(Try it): Of all the lines in the material, how many carry the string "part"? Respond with the number by itself.

(Data extracts):
↓↓↓
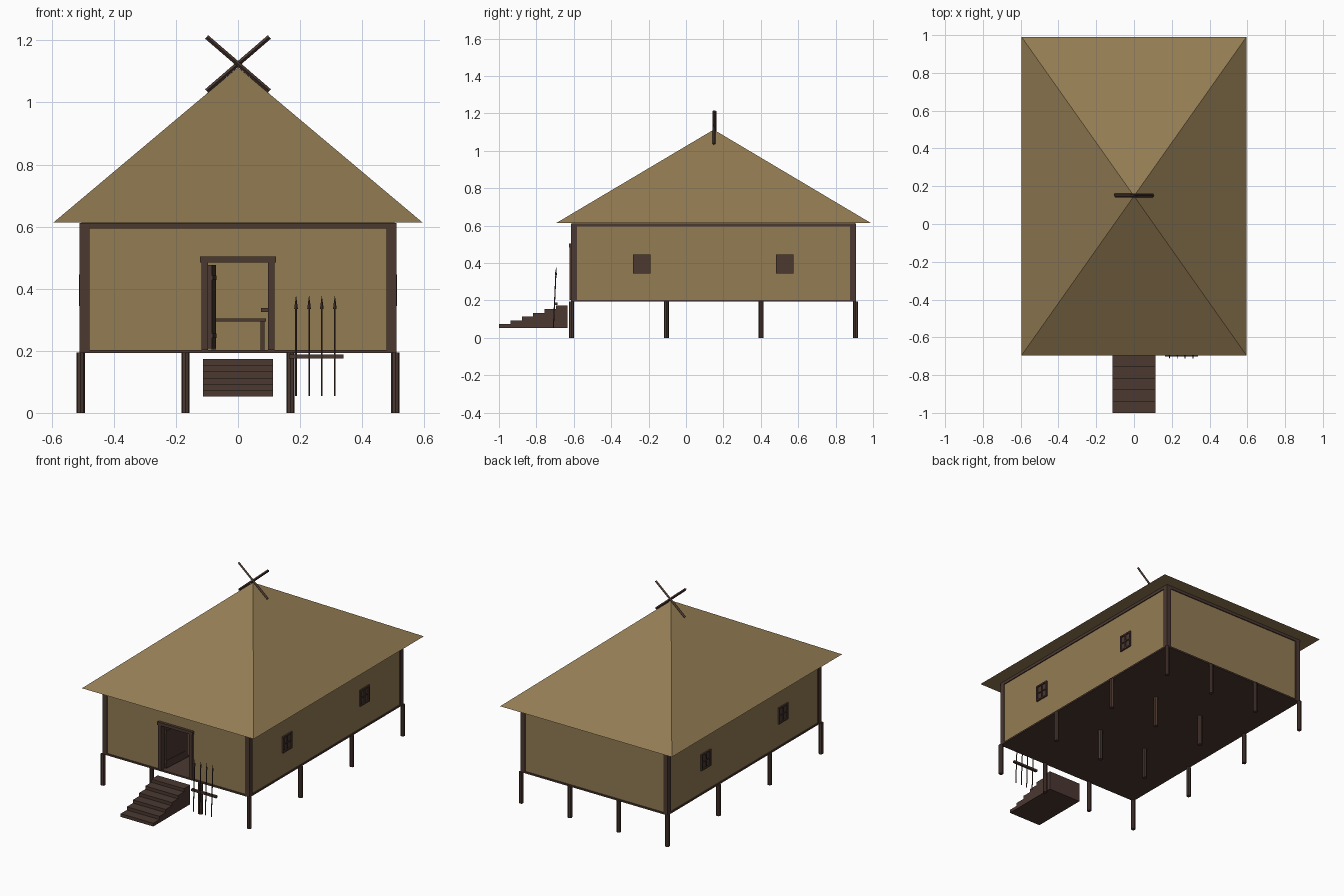
import bpy, bmesh, math
from mathutils import Vector

if "Cube" in bpy.data.objects:
    bpy.data.objects.remove(bpy.data.objects["Cube"])


def material(name, rgb):
    m = bpy.data.materials.new(name)
    m.diffuse_color = (*rgb, 1)
    m.use_nodes = True
    m.node_tree.nodes["Principled BSDF"].inputs["Base Color"].default_value = m.diffuse_color
    return m


STRAW = material("straw", (0.292, 0.200, 0.087))
WOOD = material("dark_wood", (0.070, 0.040, 0.031))


def finish(name, bm, mat):
    bmesh.ops.recalc_face_normals(bm, faces=bm.faces)
    me = bpy.data.meshes.new(name)
    bm.to_mesh(me)
    bm.free()
    me.materials.append(mat)
    ob = bpy.data.objects.new(name, me)
    bpy.context.collection.objects.link(ob)
    return ob


def add_box(bm, x0, x1, y0, y1, z0, z1):
    v = [bm.verts.new((x, y, z)) for x in (x0, x1) for y in (y0, y1) for z in (z0, z1)]
    for f in ((0, 1, 3, 2), (4, 6, 7, 5), (0, 4, 5, 1), (2, 3, 7, 6), (0, 2, 6, 4), (1, 5, 7, 3)):
        bm.faces.new([v[i] for i in f])


def boxes(name, mat, items):
    bm = bmesh.new()
    for b in items:
        add_box(bm, *b)
    return finish(name, bm, mat)


def add_rod(bm, a, b, r0, r1, sides):
    a, b = Vector(a), Vector(b)
    d = b - a
    m = d.to_track_quat('Z', 'Y').to_matrix().to_4x4()
    m.translation = (a + b) / 2
    bmesh.ops.create_cone(bm, cap_ends=True, segments=sides, radius1=r0, radius2=r1,
                          depth=d.length, matrix=m)


# house extents
X, Y0, Y1 = 0.51, -0.614, 0.909
ZF, ZT = 0.203, 0.613
T = 0.015            # wall thickness
I = 0.006            # wall inset behind the timber frame
WX, WY0, WY1 = X - I, Y0 + I, Y1 - I

# pyramid roof
bm = bmesh.new()
base = [bm.verts.new(p) for p in ((-0.595, -0.695, ZT), (0.595, -0.695, ZT),
                                  (0.595, 0.99, ZT), (-0.595, 0.99, ZT))]
apex = bm.verts.new((0, 0.148, 1.113))
bm.faces.new(base)
for i in range(4):
    bm.faces.new((base[i], base[(i + 1) % 4], apex))
finish("roof", bm, STRAW)

# walls, with a doorway in the front
boxes("walls", STRAW, [
    (-WX, -WX + T, WY0, WY1, ZF, ZT),
    (WX - T, WX, WY0, WY1, ZF, ZT),
    (-WX + T, WX - T, WY1 - T, WY1, ZF, ZT),
    (-WX + T, -0.1, WY0, WY0 + T, ZF, ZT),
    (0.1, WX - T, WY0, WY0 + T, ZF, ZT),
    (-0.1, 0.1, WY0, WY0 + T, 0.485, ZT)])

# floor slab
boxes("floor", WOOD, [(-X, X, Y0, Y1, 0.193, ZF)])

# corner timbers and top beams
W = 0.031
frame = [(x, x + W, y, y + W, ZF, 0.594) for x in (-X, X - W) for y in (Y0, Y1 - W)]
frame += [(x, x + 0.02, Y0, Y1, 0.594, ZT - 0.001) for x in (-X, X - 0.02)]
frame += [(-X + 0.02, X - 0.02, y, y + 0.02, 0.594, ZT - 0.001) for y in (Y0, Y1 - 0.02)]
boxes("timber_frame", WOOD, frame)

# stilts under the floor
bm = bmesh.new()
for x in (-0.507, -0.169, 0.169, 0.507):
    for y in (-0.612, -0.105, 0.402, 0.907):
        add_rod(bm, (x, y, 0), (x, y, 0.195), 0.0135, 0.0135, 8)
finish("stilts", bm, WOOD)

# side windows: pane plate, border and cross bars
win = []
for s in (-1, 1):
    for cy in (-0.237, 0.528):
        def part(y0, y1, z0, z1, d):
            xs = sorted((s * (WX - 0.002), s * (WX + d)))
            win.append((*xs, cy + y0, cy + y1, 0.395 + z0, 0.395 + z1))
        h, k, b = 0.046, 0.051, 0.009
        part(-h + b, h - b, -k + b, k - b, 0.002)
        for e in (-1, 1):
            ya, yb = sorted((e * h, e * (h - b)))
            za, zb = sorted((e * k, e * (k - b)))
            part(ya, yb, -k, k, 0.009)
            part(-h + b, h - b, za, zb, 0.009)
        part(-0.003, 0.003, -k + b, k - b, 0.008)
        part(-h + b, h - b, -0.003, 0.003, 0.007)
boxes("windows", WOOD, win)

# door frame with latch block
boxes("door_frame", WOOD, [
    (-0.118, -0.097, -0.622, -0.59, ZF, 0.484),
    (0.097, 0.118, -0.622, -0.59, ZF, 0.484),
    (-0.122, 0.122, -0.625, -0.588, 0.484, 0.503),
    (0.074, 0.098, -0.6, -0.59, 0.325, 0.338)])

# open door swung inwards, with strap bands
door = boxes("door", WOOD, [
    (-0.006, 0.006, 0, 0.19, 0.208, 0.476),
    (-0.009, 0.009, 0, 0.17, 0.242, 0.256),
    (-0.009, 0.009, 0, 0.17, 0.428, 0.442)])
door.location = (-0.09, -0.59, 0)
door.rotation_euler.z = -math.radians(4)

# table inside
boxes("table", WOOD, [(-0.09, 0.09, 0.05, 0.25, 0.294, 0.304)] +
      [(x, x + 0.013, y, y + 0.013, ZF, 0.294) for x in (-0.085, 0.073) for y in (0.055, 0.232)])

# solid front steps, extruded from a stepped profile
n, run = 6, 0.061
prof = [(-1.0, 0.053)]
for i in range(n):
    z = 0.073 + 0.02 * i
    prof += [(-1.0 + run * i, z), (-1.0 + run * (i + 1), z)]
prof.append((-1.0 + run * n, 0.053))
bm = bmesh.new()
face = bm.faces.new([bm.verts.new((-0.113, y, z)) for y, z in prof])
ext = bmesh.ops.extrude_face_region(bm, geom=[face])
bmesh.ops.translate(bm, vec=(0.226, 0, 0),
                    verts=[v for v in ext["geom"] if isinstance(v, bmesh.types.BMVert)])
finish("steps", bm, WOOD)

# spear rack: bar and leaning spears
boxes("rack_bar", WOOD, [(0.165, 0.34, -0.702, -0.686, 0.176, 0.188)])
bm = bmesh.new()
for x in (0.187, 0.229, 0.27, 0.312):
    low, neck, tip = (x, -0.709, 0.055), (x, -0.696, 0.335), (x, -0.694, 0.376)
    add_rod(bm, low, neck, 0.003, 0.003, 6)
    add_rod(bm, neck, tip, 0.006, 0.0005, 4)
finish("spears", bm, WOOD)

# crossed poles on the roof peak
bm = bmesh.new()
for s in (-1, 1):
    y = 0.152 + 0.003 * s
    add_rod(bm, (-0.101 * s, y, 1.037), (0.101 * s, y, 1.211), 0.0075, 0.0075, 4)
finish("crossed_poles", bm, WOOD)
↑↑↑
(Task solution): 6